■ TASK REQUIREMENTS: Start at the line in the entries below that contains "for i in range(len(vs)", stop at the line that contains "bmesh.ops.remove_doubles(bm, verts=bm.verts, dist=1e-5)", and output exactly the lines in that span, both ends included.

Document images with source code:
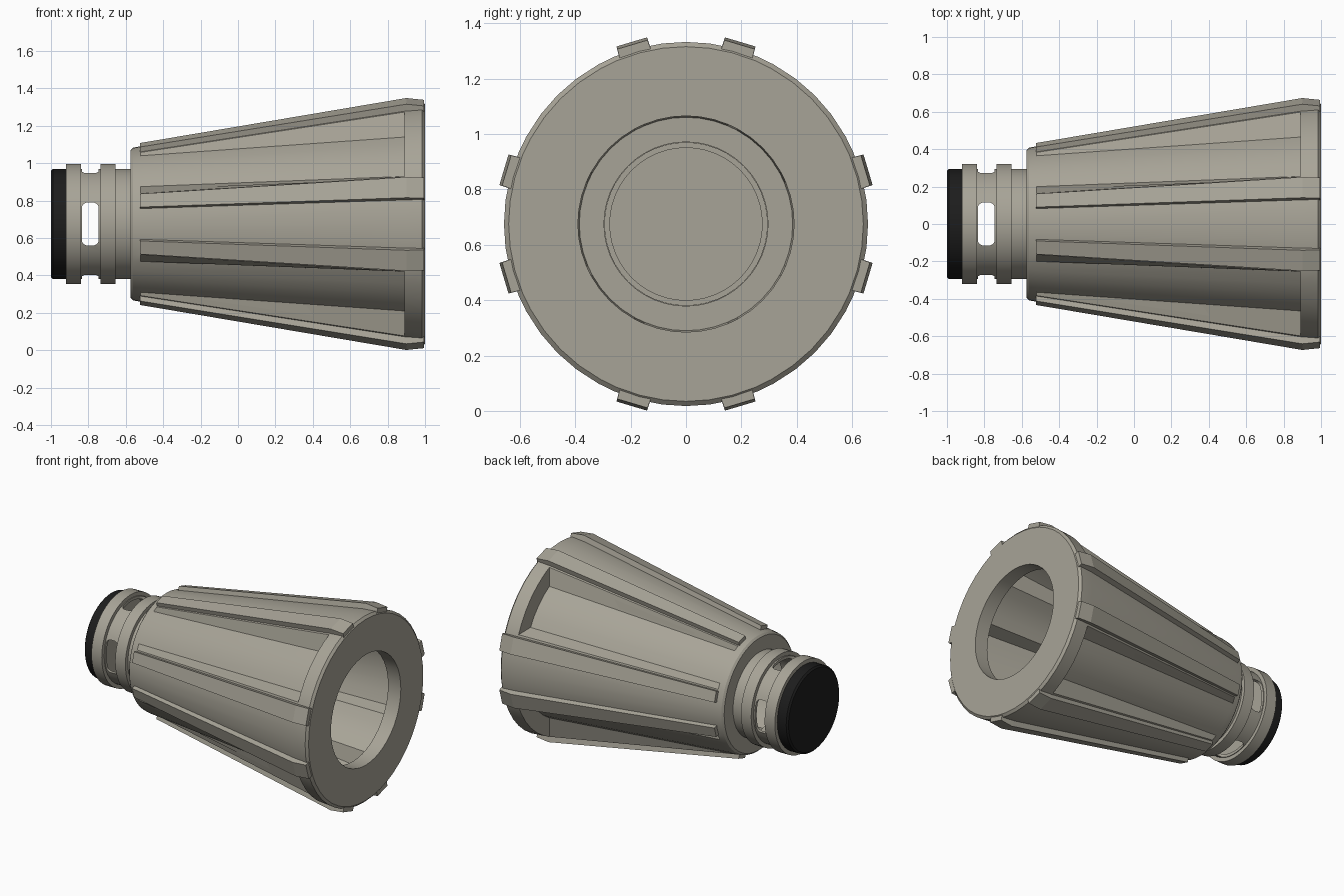
import bpy, bmesh, math

if "Cube" in bpy.data.objects:
    bpy.data.objects.remove(bpy.data.objects["Cube"])

CZ = 0.675  # height of the long axis


def material(name, rgb):
    m = bpy.data.materials.new(name)
    m.diffuse_color = (*rgb, 1)
    m.use_nodes = True
    m.node_tree.nodes["Principled BSDF"].inputs["Base Color"].default_value = m.diffuse_color
    return m


BEIGE = material("warm_grey", (0.39, 0.37, 0.31))
BLACK = material("black", (0.012, 0.012, 0.012))


def point(x, r, deg):
    a = math.radians(deg)
    return (x, r * math.sin(a), CZ + r * math.cos(a))


def loft(name, rings, mat, loop=False, caps=False):
    """Skin a list of rings, each with the same number of points."""
    bm = bmesh.new()
    vs = [[bm.verts.new(p) for p in ring] for ring in rings]
    n = len(vs[0])
    for i in range(len(vs) if loop else len(vs) - 1):
        a, b = vs[i], vs[(i + 1) % len(vs)]
        for k in range(n):
            j = (k + 1) % n
            bm.faces.new((a[k], a[j], b[j], b[k]))
    if caps:
        bm.faces.new(vs[0])
        bm.faces.new(vs[-1])
    bmesh.ops.remove_doubles(bm, verts=bm.verts, dist=1e-5)
    bmesh.ops.recalc_face_normals(bm, faces=bm.faces)
    me = bpy.data.meshes.new(name)
    bm.to_mesh(me)
    bm.free()
    ob = bpy.data.objects.new(name, me)
    bpy.context.collection.objects.link(ob)
    me.materials.append(mat)
    return ob


def select(ob):
    bpy.ops.object.select_all(action='DESELECT')
    ob.select_set(True)
    bpy.context.view_layer.objects.active = ob


def smooth(ob):
    select(ob)
    bpy.ops.object.shade_smooth_by_angle(angle=math.radians(25))


def lathe(name, profile, mat, seg=48):
    rings = [[point(x, r, 360 * k / seg) for k in range(seg)] for x, r in profile]
    return loft(name, rings, mat)


# Tapered body: raised sectors at the four sides, sunken panels on the diagonals
SECTION = []
for q in range(4):
    SECTION += [(q * 90 + d, False) for d in (-23, -15, -7.5, 0, 7.5, 15, 23)]
    SECTION += [(q * 90 + d, True) for d in (28.7, 37, 45, 53, 61.3)]


def ring(x, r, sunk=None):
    return [point(x, sunk if (s and sunk) else r, d) for d, s in SECTION]


body = loft("tapered_body", [
    ring(-0.575, 0.395), ring(-0.562, 0.408), ring(-0.52, 0.416),
    ring(0.89, 0.65, 0.53), ring(0.89, 0.65), ring(0.985, 0.657),
    ring(1.0, 0.64), ring(1.0, 0.39), ring(0.9, 0.39),
    ring(0.9, 0.62, 0.50), ring(-0.55, 0.385),
    ring(-0.55, 0.296), ring(-0.575, 0.296)], BEIGE, loop=True)
smooth(body)

# Eight long ribs, in pairs about each side
for q in range(4):
    for side in (-1, 1):
        c = q * 90 + side * 16.6
        rings = []
        for x, low, high in ((-0.525, 0.40, 0.442), (0.9, 0.63, 0.688), (0.995, 0.63, 0.678)):
            rings.append([point(x, low, c - 5.4), point(x, high, c - 4.8),
                          point(x, high, c + 4.8), point(x, low, c + 5.4)])
        loft(f"rib_{q}_{'a' if side < 0 else 'b'}", rings, BEIGE, caps=True)

# Hollow neck with two collars
neck = lathe("neck", [
    (-0.92, 0), (-0.92, 0.322), (-0.84, 0.322), (-0.84, 0.295), (-0.735, 0.295),
    (-0.735, 0.322), (-0.655, 0.322), (-0.655, 0.295), (-0.56, 0.295),
    (-0.56, 0.275), (-0.9, 0.275), (-0.9, 0)], BEIGE)

# Rounded slots through the neck, front to back and top to bottom
for vertical in (False, True):
    outline = []
    for cx, cw, start in ((1, 1, 0), (-1, 1, 90), (-1, -1, 180), (1, -1, 270)):
        for i in range(5):
            a = math.radians(start + i * 22.5)
            outline.append((-0.79 + cx * 0.015 + 0.03 * math.cos(a),
                            cw * 0.085 + 0.03 * math.sin(a)))
    rings = [[(x, w, CZ + t) if vertical else (x, t, CZ + w) for x, w in outline]
             for t in (-0.5, 0.5)]
    cutter = loft("slot_cutter", rings, BEIGE, caps=True)
    cutter.hide_render = True
    select(neck)
    mod = neck.modifiers.new("slot", 'BOOLEAN')
    mod.operation = 'DIFFERENCE'
    mod.solver = 'EXACT'
    mod.object = cutter
    bpy.ops.object.modifier_apply(modifier=mod.name)
    bpy.data.objects.remove(cutter)
smooth(neck)

# Black end cap
cap = lathe("end_cap", [(-0.92, 0), (-0.92, 0.295), (-0.99, 0.295),
                        (-1.0, 0.283), (-1.0, 0)], BLACK)
smooth(cap)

■ ANSWER FOR THE TASK:
    for i in range(len(vs) if loop else len(vs) - 1):
        a, b = vs[i], vs[(i + 1) % len(vs)]
        for k in range(n):
            j = (k + 1) % n
            bm.faces.new((a[k], a[j], b[j], b[k]))
    if caps:
        bm.faces.new(vs[0])
        bm.faces.new(vs[-1])
    bmesh.ops.remove_doubles(bm, verts=bm.verts, dist=1e-5)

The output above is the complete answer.